--- Supplied material ---

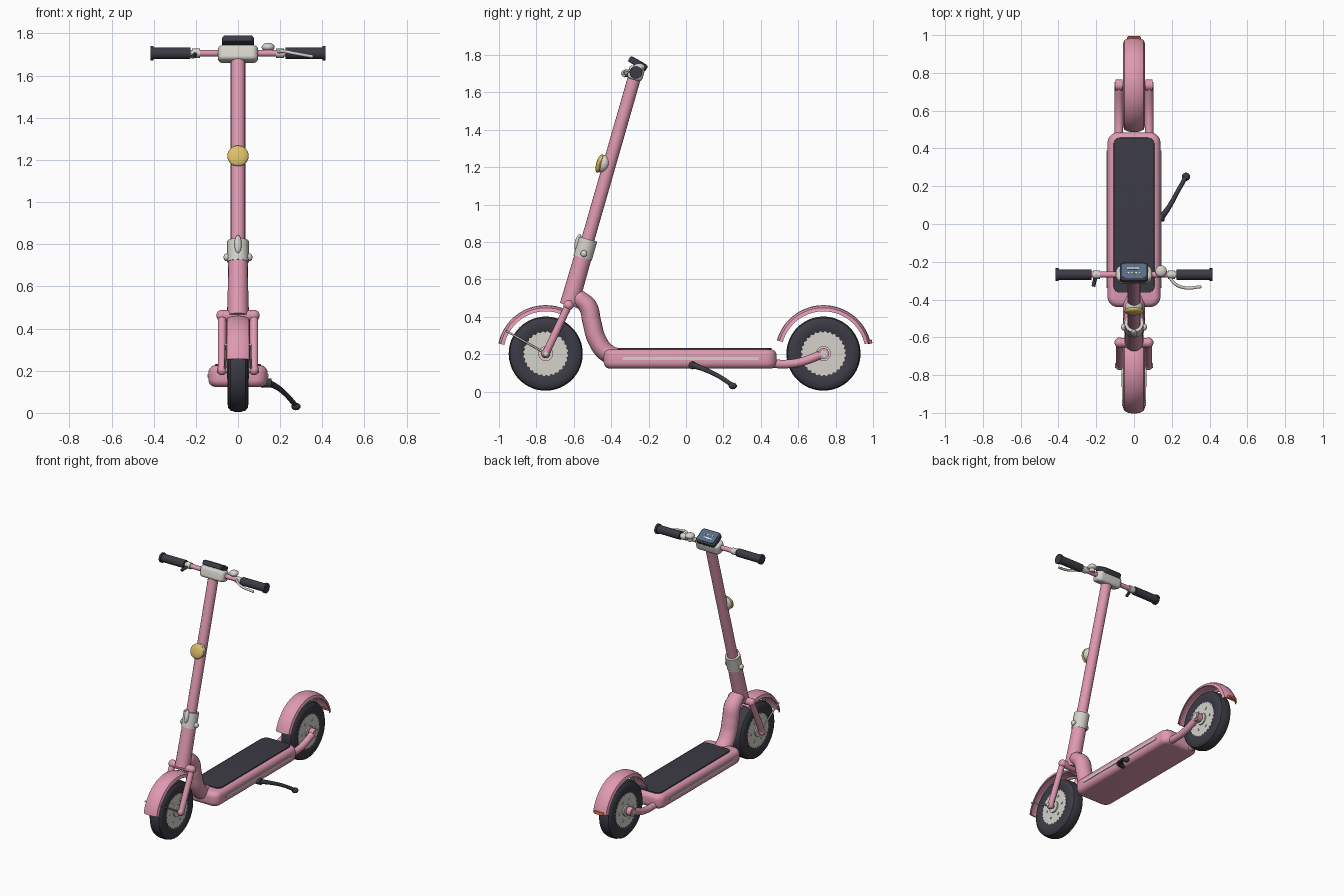
import bpy, bmesh, math
from mathutils import Vector, Matrix

if "Cube" in bpy.data.objects:
    bpy.data.objects.remove(bpy.data.objects["Cube"])


def material(name, rgb):
    m = bpy.data.materials.new(name)
    m.diffuse_color = (*rgb, 1)
    m.use_nodes = True
    m.node_tree.nodes["Principled BSDF"].inputs["Base Color"].default_value = m.diffuse_color
    return m


PINK = material("pink paint", (0.74, 0.32, 0.44))
DARK = material("dark rubber", (0.045, 0.044, 0.060))
GREY = material("light grey", (0.67, 0.65, 0.60))
YELLOW = material("lamp yellow", (0.73, 0.52, 0.14))
RED = material("tail red", (0.75, 0.13, 0.08))
BLUE = material("screen blue", (0.09, 0.15, 0.24))
WHITE = material("display white", (0.85, 0.87, 0.88))


def finish(name, bm, mat, loc=(0, 0, 0), rot=(0, 0, 0)):
    bmesh.ops.recalc_face_normals(bm, faces=bm.faces)
    me = bpy.data.meshes.new(name)
    bm.to_mesh(me)
    bm.free()
    ob = bpy.data.objects.new(name, me)
    bpy.context.collection.objects.link(ob)
    me.materials.append(mat)
    ob.location, ob.rotation_euler = loc, rot
    return ob


def plate(name, mat, hx, hy, hz, r, loc, rot=(0, 0, 0), bevel=0):
    """Rounded rectangle slab, half sizes hx, hy, hz and corner radius r."""
    bm = bmesh.new()
    vs = []
    for k, (sx, sy) in enumerate([(1, 1), (-1, 1), (-1, -1), (1, -1)]):
        for i in range(9):
            a = math.pi / 2 * (k + i / 8)
            vs.append(bm.verts.new((sx * (hx - r) + r * math.cos(a),
                                    sy * (hy - r) + r * math.sin(a), -hz)))
    face = bm.faces.new(vs)
    new = bmesh.ops.extrude_face_region(bm, geom=[face])["geom"]
    bmesh.ops.translate(bm, vec=(0, 0, 2 * hz),
                        verts=[g for g in new if isinstance(g, bmesh.types.BMVert)])
    ob = finish(name, bm, mat, loc, rot)
    if bevel:
        b = ob.modifiers.new("bevel", "BEVEL")
        b.width, b.segments, b.angle_limit = bevel, 5, math.radians(40)
    return ob


def tube(name, mat, pts, r, radii=None):
    """Round tube along a smooth path."""
    cu = bpy.data.curves.new(name, "CURVE")
    cu.dimensions, cu.bevel_depth, cu.bevel_resolution = "3D", r, 6
    cu.resolution_u, cu.use_fill_caps = 8, True
    sp = cu.splines.new("BEZIER")
    sp.bezier_points.add(len(pts) - 1)
    for i, (b, p) in enumerate(zip(sp.bezier_points, pts)):
        b.co = p
        b.handle_left_type = b.handle_right_type = "AUTO"
        b.radius = radii[i] if radii else 1
    ob = bpy.data.objects.new(name, cu)
    bpy.context.collection.objects.link(ob)
    cu.materials.append(mat)
    return ob


def ball(name, mat, loc, r, scale=(1, 1, 1), rot=(0, 0, 0)):
    bm = bmesh.new()
    bmesh.ops.create_uvsphere(bm, u_segments=24, v_segments=14, radius=r)
    bmesh.ops.scale(bm, vec=scale, verts=bm.verts)
    return finish(name, bm, mat, loc, rot)


def sweep(name, mat, prof, y, z, a0=0, a1=360, n=64):
    """Turn a closed (x, radius) profile about a crosswise axis."""
    bm = bmesh.new()
    full = a1 - a0 == 360
    rings = []
    for i in range(n if full else n + 1):
        a = math.radians(a0 + (a1 - a0) * i / n)
        rings.append([bm.verts.new((x, y + r * math.cos(a), z + r * math.sin(a))) for x, r in prof])
    m = len(prof)
    for i in range(n):
        p, q = rings[i], rings[(i + 1) % len(rings)]
        for j in range(m):
            bm.faces.new((p[j], p[(j + 1) % m], q[(j + 1) % m], q[j]))
    if not full:
        bm.faces.new(rings[0])
        bm.faces.new(rings[-1])
    return finish(name, bm, mat)


def steer(z, fwd=0, x=0):
    """Point on the steering axis, moved forward of it."""
    return Vector((x, -0.54 + 0.287 * (z - 0.759) - fwd, z))


TILT = -math.atan(0.287)
WZ = 0.203
FY, RY = -0.75, 0.735

# Wheels: tyre, toothed hub, bolts
TYRE = [(-.040, .113), (-.047, .130), (-.050, .155), (-.047, .178), (-.036, .192), (-.015, .198),
        (.015, .198), (.036, .192), (.047, .178), (.050, .155), (.047, .130), (.040, .113)]
for label, y in (("front", FY), ("rear", RY)):
    sweep(label + "_tyre", DARK, TYRE, y, WZ)
    bm = bmesh.new()
    bmesh.ops.create_cone(bm, cap_ends=True, segments=112, radius1=.12, radius2=.12, depth=.086)
    for v in bm.verts:
        if round(math.atan2(v.co.y, v.co.x) / math.tau * 112) % 4 < 2:
            v.co.xy *= .945
    finish(label + "_hub", bm, GREY, (0, y, WZ), (0, math.pi / 2, 0))
    tube(label + "_hub_boss", GREY, [(-.052, y, WZ), (.052, y, WZ)], .04)
    tube(label + "_axle", GREY, [(-.10, y, WZ), (.10, y, WZ)], .013)
    for s in (-1, 1):
        for k in range(6):
            a = math.tau * k / 6
            by, bz = y + .075 * math.cos(a), WZ + .075 * math.sin(a)
            tube(label + "_hub_bolt", GREY, [(s * .04, by, bz), (s * .048, by, bz)], .008)

# Fenders and tail light
FENDER = [(-.058, .226), (-.051, .245), (-.030, .256), (0, .259), (.030, .256), (.051, .245),
          (.058, .226), (.051, .226), (.044, .239), (.026, .247), (0, .249), (-.026, .247),
          (-.044, .239), (-.051, .226)]
sweep("front_fender", PINK, FENDER, FY, WZ, 60, 168, 36)
sweep("rear_fender", PINK, FENDER, RY, WZ, 13, 164, 48)
plate("tail_light", RED, .036, .012, .010, .010, (0, .983, .266), (.25, 0, 0), .004)

# Fork
tube("fork_crown", PINK, [(-.075, -.628, .462), (.075, -.628, .462)], .025)
for s in (-1, 1):
    x = s * .076
    ball("crown_end", PINK, (x, -.628, .462), .027)
    tube("fork_leg", PINK, [(x, -.628, .462), (x, FY, WZ)], .02)
    ball("fork_end", PINK, (x, FY, WZ), .024)
    tube("fender_stay", GREY, [(s * .058, -.962, .325), (s * .062, FY, WZ)], .005)

# Steering column
tube("lower_column", PINK, [steer(.46), steer(.74)], .047, [1.06, 1])
tube("hinge_clamp", GREY, [steer(.715), steer(.815)], .051)
tube("upper_column", PINK, [steer(.80), steer(1.69)], .035)
tube("hinge_pin", GREY, [steer(.738, 0, -.056), steer(.738, 0, .056)], .018)
for s in (-1, 1):
    ball("hinge_knob", GREY, steer(.738, 0, s * .056), .018, (.7, 1, 1))
ball("hinge_lever", GREY, steer(.80, .05), .045, (.38, .34, 1), (TILT, 0, 0))

# Neck joining the column to the deck
neck = tube("neck", PINK, [(0, -.575, .50), (0, -.525, .455), (0, -.503, .37), (0, -.475, .275),
                           (0, -.42, .205), (0, -.32, .180)], .05, [.9, 1, 1, 1, 1, .85])
neck.scale.x = 1.15
ball("neck_top", PINK, (0, -.57, .495), .047, (1.1, 1, 1))

# Deck
plate("deck", PINK, .14, .4625, .0515, .055, (0, .0225, .1745), (0, 0, 0), .034)
plate("foot_mat", DARK, .108, .41, .006, .035, (0, .047, .227), (0, 0, 0), .003)
for s in (-1, 1):
    plate("side_strip", GREY, .008, .365, .004, .0078, (s * .1405, .025, .176), (0, math.pi / 2, 0))
    # Rear arms
    x = s * .080
    tube("rear_arm", PINK, [(x, .44, .15), (x, .55, .148), (x, .62, .16), (x, RY, WZ)], .023)
    tube("rear_dropout", PINK, [(s * .062, RY, WZ), (s * .098, RY, WZ)], .03)
    tube("axle_nut", GREY, [(s * .098, RY, WZ), (s * .103, RY, WZ)], .018)

# Kickstand
tube("kickstand_pivot", DARK, [(.11, .035, .14), (.16, .035, .142)], .021)
tube("kickstand_leg", DARK, [(.145, .035, .142), (.185, .09, .122), (.23, .17, .085),
                             (.275, .25, .033)], .013, [1.3, 1, .9, .9])
ball("kickstand_foot", DARK, (.275, .25, .030), .022, (1, 1, .8))

# Headlight
lamp = steer(1.217, .045)
ball("headlight_body", GREY, lamp + Vector((0, .012, 0)), .049, (1, .75, 1), (TILT, 0, 0))
ball("headlight_lens", YELLOW, lamp + Vector((0, -.008, .002)), .051, (1, .36, 1), (TILT, 0, 0))

# Handlebar and grips
BY, BZ = -.268, 1.706
tube("handlebar", PINK, [(-.40, BY, BZ), (.40, BY, BZ)], .016)
for s in (-1, 1):
    tube("grip", DARK, [(s * .225, BY, BZ), (s * .41, BY, BZ)], .028)
    tube("grip_flange", DARK, [(s * .400, BY, BZ), (s * .415, BY, BZ)], .034)
    tube("lever_collar", GREY, [(s * .18, BY, BZ), (s * .218, BY, BZ)], .022)
tube("brake_lever", GREY, [(.185, -.275, 1.712), (.215, -.315, 1.715), (.27, -.338, 1.705),
                           (.355, -.332, 1.69)], .008)
tube("throttle_lever", DARK, [(-.20, -.275, 1.705), (-.208, -.30, 1.695), (-.215, -.33, 1.69)], .010)
tube("bell_base", GREY, [(.143, -.255, 1.70), (.143, -.25, 1.735)], .020)
ball("bell", GREY, (.143, -.25, 1.735), .031, (1, 1, .65))

# Display housing, screen and its marks
plate("display_mount", GREY, .095, .042, .037, .03, (0, BY, 1.702), (TILT, 0, 0), .018)
ANG = math.radians(-30)
ROT = Matrix.Rotation(ANG, 3, "X")


def on_display(name, mat, hx, hy, hz, r, x, y, up, bevel=0):
    loc = Vector((0, -.257, 1.753)) + ROT @ Vector((x, y, up))
    plate(name, mat, hx, hy, hz, r, loc, (ANG, 0, 0), bevel)


on_display("display_case", DARK, .075, .054, .016, .022, 0, 0, 0, .007)
on_display("screen", BLUE, .064, .043, .002, .015, 0, 0, .017)
on_display("screen_bar", WHITE, .032, .005, .001, .004, -.005, .014, .019)
for k in range(4):
    on_display("screen_dot", YELLOW if k % 2 else WHITE, .005, .004, .001, .003,
               -.03 + .02 * k, -.012, .019)

# Bake curves and bevels, then smooth while keeping edges sharp
bpy.ops.object.select_all(action="SELECT")
bpy.context.view_layer.objects.active = bpy.data.objects["deck"]
bpy.ops.object.convert(target="MESH")
bpy.ops.object.shade_smooth_by_angle(angle=math.radians(35))
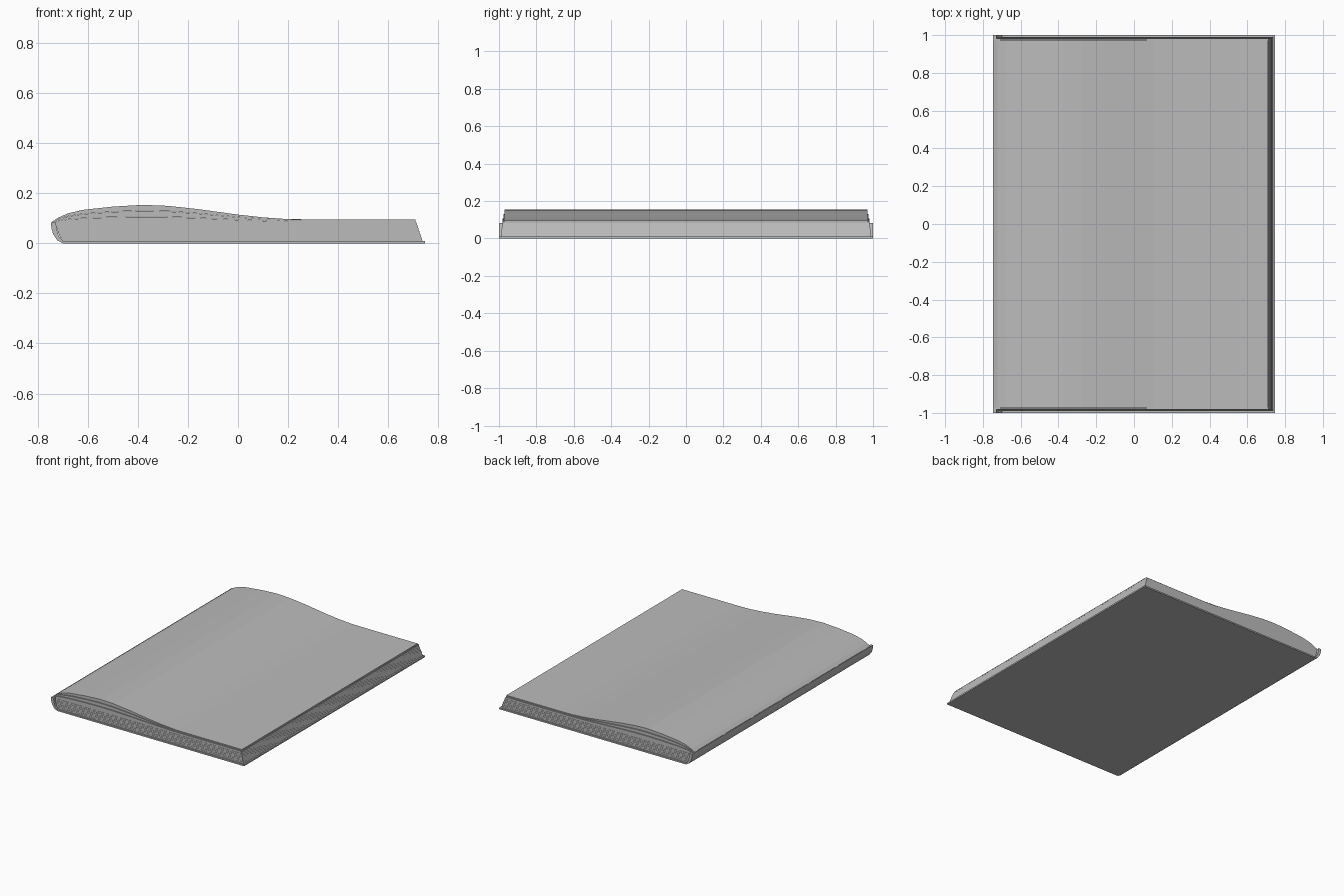
import bpy, bmesh

cube = bpy.data.objects.get("Cube")
if cube:
    bpy.data.objects.remove(cube, do_unlink=True)

grey = bpy.data.materials.new("plain grey")
grey.use_nodes = True
colour = (0.5, 0.5, 0.5, 1)
grey.diffuse_color = colour
grey.node_tree.nodes["Principled BSDF"].inputs["Base Color"].default_value = colour


def extrude_profile(name, profile, half_depth):
    """Extrude a closed x-z outline symmetrically along y."""
    bm = bmesh.new()
    face = bm.faces.new([bm.verts.new((x, -half_depth, z)) for x, z in profile])
    moved = bmesh.ops.extrude_face_region(bm, geom=[face])["geom"]
    verts = [v for v in moved if isinstance(v, bmesh.types.BMVert)]
    bmesh.ops.translate(bm, verts=verts, vec=(0, 2 * half_depth, 0))
    bmesh.ops.recalc_face_normals(bm, faces=bm.faces)
    mesh = bpy.data.meshes.new(name)
    bm.to_mesh(mesh)
    bm.free()
    mesh.materials.append(grey)
    obj = bpy.data.objects.new(name, mesh)
    bpy.context.collection.objects.link(obj)
    return obj


# Back cover, curling up into the rounded spine
spine_outer = [(-0.70, 0), (-0.722, 0.012), (-0.738, 0.035), (-0.746, 0.06), (-0.747, 0.084)]
spine_inner = [(-0.728, 0.084), (-0.724, 0.055), (-0.716, 0.028), (-0.70, 0.01)]
extrude_profile("back_cover", [(0.747, 0)] + spine_outer + spine_inner + [(0.747, 0.01)], 1.0)

# Stacked page bundles, each a little smaller than the one below
COUNT, BOTTOM, TOP = 7, 0.01, 0.084
step = (TOP - BOTTOM) / COUNT
for i in range(COUNT):
    low = BOTTOM + i * step
    high = low + step
    right = 0.737 - 0.0035 * i
    left = -0.703 - 0.025 * (i / (COUNT - 1)) ** 0.7
    outline = [(left, low), (right, low), (right - 0.003, high), (left - 0.003, high)]
    extrude_profile(f"page_bundle_{i + 1}", outline, 0.99 - 0.0015 * i)

# Loose upper pages, bulging near the spine and flat at the free edge
bulge = [(-0.744, 0.002), (-0.72, 0.018), (-0.68, 0.036), (-0.62, 0.050), (-0.5, 0.063),
         (-0.38, 0.070), (-0.28, 0.066), (-0.16, 0.053), (0, 0.031), (0.1, 0.020),
         (0.2, 0.013), (0.3, 0.012), (0.71, 0.012)]


def page_curve(share):
    return [(x, 0.084 + z * share) for x, z in bulge]


shares = [0, 0.32, 0.66, 1]
for i in range(3):
    upper = page_curve(shares[i + 1])
    lower = page_curve(shares[i] + (0.02 if i else 0))
    extrude_profile(f"loose_page_{i + 1}", upper + lower[::-1], 0.981 - 0.005 * i)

---

Filter the records above and copy every line that contains the word "range".

Finished exercise →
        for i in range(9):
    for i in range(n if full else n + 1):
    for i in range(n):
        for j in range(m):
        for k in range(6):
for k in range(4):
for i in range(COUNT):
for i in range(3):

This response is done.